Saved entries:
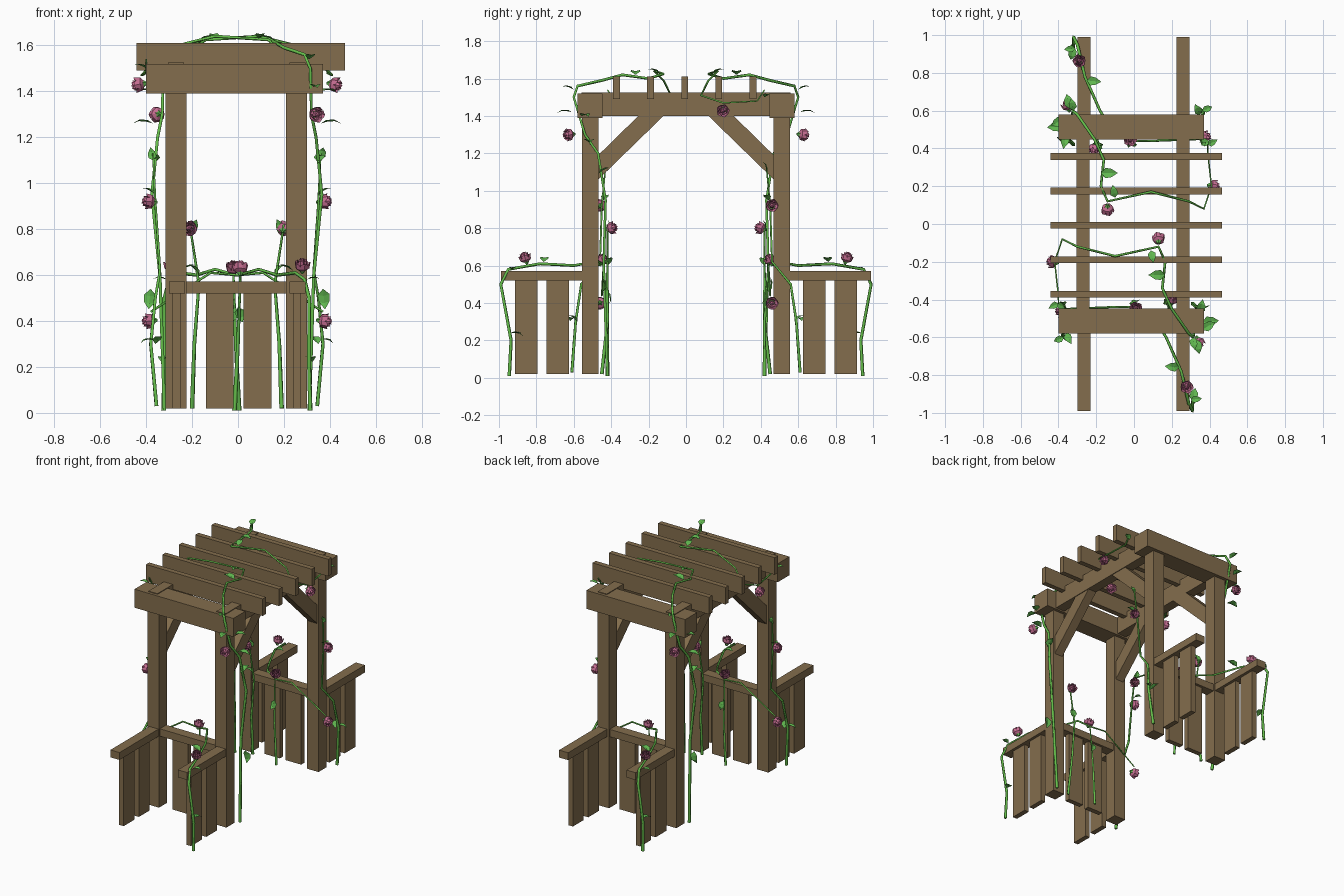
import bpy, bmesh, math
from mathutils import Vector, Matrix

if "Cube" in bpy.data.objects:
    bpy.data.objects.remove(bpy.data.objects["Cube"])


def material(name, col):
    m = bpy.data.materials.new(name)
    m.diffuse_color = (*col, 1)
    m.use_nodes = True
    m.node_tree.nodes["Principled BSDF"].inputs["Base Color"].default_value = m.diffuse_color
    return m


WOOD = material("wood", (0.23, 0.155, 0.075))
STEM = material("stem", (0.13, 0.52, 0.07))
LEAF = material("leaf", (0.12, 0.48, 0.08))
PINK = material("petal", (0.55, 0.15, 0.28))


def finish(name, bm, mat, normals=True):
    if normals:
        bmesh.ops.recalc_face_normals(bm, faces=bm.faces)
    me = bpy.data.meshes.new(name)
    bm.to_mesh(me)
    bm.free()
    me.materials.append(mat)
    ob = bpy.data.objects.new(name, me)
    bpy.context.collection.objects.link(ob)
    return ob


def box(name, x0, x1, y0, y1, z0, z1):
    bm = bmesh.new()
    bmesh.ops.create_cube(bm, size=1)
    for v in bm.verts:
        v.co = Vector(((x0 + x1) / 2 + v.co.x * (x1 - x0),
                       (y0 + y1) / 2 + v.co.y * (y1 - y0),
                       (z0 + z1) / 2 + v.co.z * (z1 - z0)))
    return finish(name, bm, WOOD)


def brace(name, x0, x1, s):
    # diagonal plank between post and top beam
    prof = [(-0.48, 1.05), (-0.48, 1.18), (-0.245, 1.41), (-0.11, 1.41)]
    bm = bmesh.new()
    f = bm.faces.new([bm.verts.new((x0, -s * y, z)) for y, z in prof])
    r = bmesh.ops.extrude_face_region(bm, geom=[f])
    bmesh.ops.translate(bm, vec=(x1 - x0, 0, 0),
                        verts=[v for v in r["geom"] if isinstance(v, bmesh.types.BMVert)])
    finish(name, bm, WOOD)


def ybox(name, x0, x1, s, a, b, z0, z1):
    # box at one end: a..b are distances from the centre along y
    y = sorted((s * a, s * b))
    box(name, x0, x1, y[0], y[1], z0, z1)


# timber frame, end by end
for s in (-1, 1):
    for x in (-0.27, 0.255):
        ybox("post", x - 0.045, x + 0.045, s, 0.467, 0.557, 0.02, 1.40)
        ybox("side_rail", x - 0.03, x + 0.04, s, 0.555, 0.99, 0.52, 0.572)
        for a in (0.625, 0.795):
            ybox("side_picket", x - 0.015, x + 0.02, s, a, a + 0.12, 0.02, 0.53)
        brace("brace", x - 0.03, x + 0.035, s)
    ybox("header", -0.40, 0.37, s, 0.447, 0.58, 1.39, 1.52)
    ybox("end_rail", -0.23, 0.215, s, 0.478, 0.548, 0.52, 0.572)
    for x in (-0.14, 0.025):
        ybox("end_picket", x, x + 0.12, s, 0.495, 0.53, 0.02, 0.53)

# top beams and roof slats
for x in (-0.27, 0.26):
    box("top_beam", x - 0.035, x + 0.035, -0.56, 0.56, 1.40, 1.525)
for i in range(5):
    y = -0.372 + i * 0.1825
    box("roof_slat", -0.443, 0.465, y - 0.018, y + 0.018, 1.49, 1.61)


def spin(p, end):
    # the planting at the back is the front one turned half way round
    return Vector(p) if end == 0 else Vector((-p[0] - 0.01, -p[1], p[2]))


def vine(name, pts, r):
    cu = bpy.data.curves.new(name, "CURVE")
    cu.dimensions = "3D"
    cu.bevel_depth = r
    cu.bevel_resolution = 0
    cu.use_fill_caps = True
    sp = cu.splines.new("POLY")
    sp.points.add(len(pts) - 1)
    for i, p in enumerate(pts):
        sp.points[i].co = (*p, 1)
        sp.points[i].radius = 1.15 - 0.6 * i / (len(pts) - 1)
    tmp = bpy.data.objects.new(name, cu)
    bpy.context.collection.objects.link(tmp)
    bpy.context.view_layer.update()
    me = bpy.data.meshes.new_from_object(tmp.evaluated_get(bpy.context.evaluated_depsgraph_get()))
    bpy.data.objects.remove(tmp)
    me.materials.clear()
    me.materials.append(STEM)
    bpy.context.collection.objects.link(bpy.data.objects.new(name, me))


def leaf(p, d, size):
    # folded pointed leaf
    d = Vector(d).normalized()
    side = d.cross(Vector((0, 0, 1)) if abs(d.z) < 0.8 else Vector((0, 1, 0))).normalized()
    up = side.cross(d)
    bm = bmesh.new()
    mid = [bm.verts.new(p + d * size * t + up * size * h)
           for t, h in ((0, 0), (0.35, 0.08), (0.7, 0.08), (1, -0.05))]
    for k in (-1, 1):
        e = [bm.verts.new(p + d * size * t + side * k * size * w + up * size * 0.16)
             for t, w in ((0.3, 0.3), (0.65, 0.25))]
        bm.faces.new((mid[0], mid[1], e[0]))
        bm.faces.new((mid[1], mid[2], e[1], e[0]))
        bm.faces.new((mid[2], mid[3], e[1]))
    finish("leaf", bm, LEAF)


def rose(p, d, size=0.036):
    rot = Vector(d).to_track_quat("Z", "Y").to_matrix().to_4x4()
    mat = Matrix.Translation(p) @ rot @ Matrix.Scale(size, 4)
    # three whorls of cupped petals round a bud
    bm = bmesh.new()
    for k, (R, top, flare) in enumerate(((1.0, 0.35, 1.0), (0.75, 0.65, 0.85), (0.45, 0.8, 0.7))):
        for j in range(5):
            grid = []
            for rr, z, w in ((0.2, -0.7, 0.6), (R * 0.85, -0.3, 1.0), (R * flare, top, 0.75)):
                row = []
                for c in (-1, 0, 1):
                    a = (j + k * 0.5) * math.tau / 5 + c * w * 0.72
                    q = rr * (1.0 if c == 0 else 0.92)
                    row.append(bm.verts.new((q * math.cos(a), q * math.sin(a), z + (0.15 if c == 0 and z > 0 else 0))))
                grid.append(row)
            for a in range(2):
                for b in range(2):
                    bm.faces.new((grid[a][b], grid[a][b + 1], grid[a + 1][b + 1], grid[a + 1][b]))
    bmesh.ops.create_icosphere(bm, subdivisions=1, radius=0.4, matrix=Matrix.Translation((0, 0, 0.3)))
    bm.transform(mat)
    finish("rose", bm, PINK, False)
    # green sepals
    bm = bmesh.new()
    bmesh.ops.create_cone(bm, segments=5, radius1=0.15, radius2=0.5, depth=0.5, cap_ends=True,
                          matrix=Matrix.Translation((0, 0, -0.72)))
    bm.transform(mat)
    finish("sepals", bm, LEAF)


VINES = {
    "rail_vine": [(.315, -.945, .01), (.31, -.935, .2), (.31, -.99, .5), (.29, -.95, .58), (.25, -.78, .61),
                  (.17, -.6, .6), (.09, -.47, .625), (0, -.44, .6), (-.12, -.44, .61), (-.38, -.45, .44)],
    "climbing_vine": [(.31, -.42, .01), (.32, -.43, .3), (.33, -.44, .6), (.365, -.43, .95), (.34, -.47, 1.2),
                      (.32, -.54, 1.3), (.315, -.6, 1.5), (.29, -.58, 1.56), (.2, -.45, 1.59), (.15, -.34, 1.62),
                      (.165, -.2, 1.6), (.13, -.12, 1.625), (-.1, -.17, 1.64), (-.3, -.12, 1.59),
                      (-.38, -.08, 1.51), (-.42, -.2, 1.47), (-.4, -.38, 1.48), (-.4, -.42, 1.54)],
    "post_vine": [(-.355, -.61, .03), (-.38, -.59, .3), (-.36, -.56, .5), (-.34, -.46, .62), (-.36, -.45, .92), (-.37, -.43, 1.13)],
    "inner_vine": [(.19, -.45, .02), (.18, -.42, .3), (.16, -.42, .56), (.2, -.42, .82)],
    "middle_vine": [(-.015, -.42, .01), (0, -.42, .3), (.01, -.44, .6)],
}
ROSES = [((.28, -.86, .64), (0, -.3, 1)), ((.34, -.625, 1.3), (.3, -1, -.1)), ((.13, -.08, 1.45), (0, .5, -.6)),
         ((-.43, -.2, 1.43), (-1, .2, -.2)), ((.01, -.45, .63), (0, .4, 1)), ((.2, -.4, .8), (.2, 1, .3)),
         ((-.385, -.46, .92), (-1, 0, .1)), ((-.385, -.46, .4), (-1, 0, -.1))]
LEAVES = [((.37, -.45, .54), (0.1, .1, -1), .09), ((.36, -.52, 1.26), (1, .1, .05), .09),
          ((.33, -.61, 1.42), (.2, -1, 0), .08), ((.31, -.6, 1.54), (.2, -1, .3), .07),
          ((.35, -.47, 1.09), (.2, 1, .5), .08), ((.31, -.94, .24), (.2, 1, -.2), .075),
          ((.24, -.76, .62), (-1, .1, .3), .08), ((.3, -.93, .58), (1, .1, .1), .06),
          ((.165, -.27, 1.62), (-1, 0, .2), .09), ((.36, -.56, 1.4), (1, .6, 0), .08),
          ((.09, -.14, 1.63), (.2, -1, .3), .07), ((-.36, -.58, .3), (.3, -.6, .4), .07),
          ((-.37, -.6, .32), (-.8, -.3, -.2), .06), ((-.36, -.44, .95), (-1, .3, .5), .07),
          ((.2, -.42, .78), (-.5, .1, 1), .07), ((.16, -.42, .6), (.6, .3, .6), .07),
          ((0, -.42, .46), (.3, .2, -1), .07), ((-.4, -.42, 1.5), (-.6, -.3, .2), .06),
          ((-.37, -.43, 1.1), (-.2, .3, 1), .06)]

# climbing roses at both ends
for end in (0, 1):
    o = spin((0, 0, 0), end)
    for name, pts in VINES.items():
        vine(name, [spin(p, end) for p in pts], 0.009)
    for p, d in ROSES:
        rose(spin(p, end), spin(d, end) - o)
    for p, d, size in LEAVES:
        leaf(spin(p, end), spin(d, end) - o, size)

[Exercise prompt]
Include the first line of the records, the line containing "(0.12, 0.48, 0.08))", and every line between them, repeated exactly. Skip the pictures.

[Solution to this problem]
import bpy, bmesh, math
from mathutils import Vector, Matrix

if "Cube" in bpy.data.objects:
    bpy.data.objects.remove(bpy.data.objects["Cube"])


def material(name, col):
    m = bpy.data.materials.new(name)
    m.diffuse_color = (*col, 1)
    m.use_nodes = True
    m.node_tree.nodes["Principled BSDF"].inputs["Base Color"].default_value = m.diffuse_color
    return m


WOOD = material("wood", (0.23, 0.155, 0.075))
STEM = material("stem", (0.13, 0.52, 0.07))
LEAF = material("leaf", (0.12, 0.48, 0.08))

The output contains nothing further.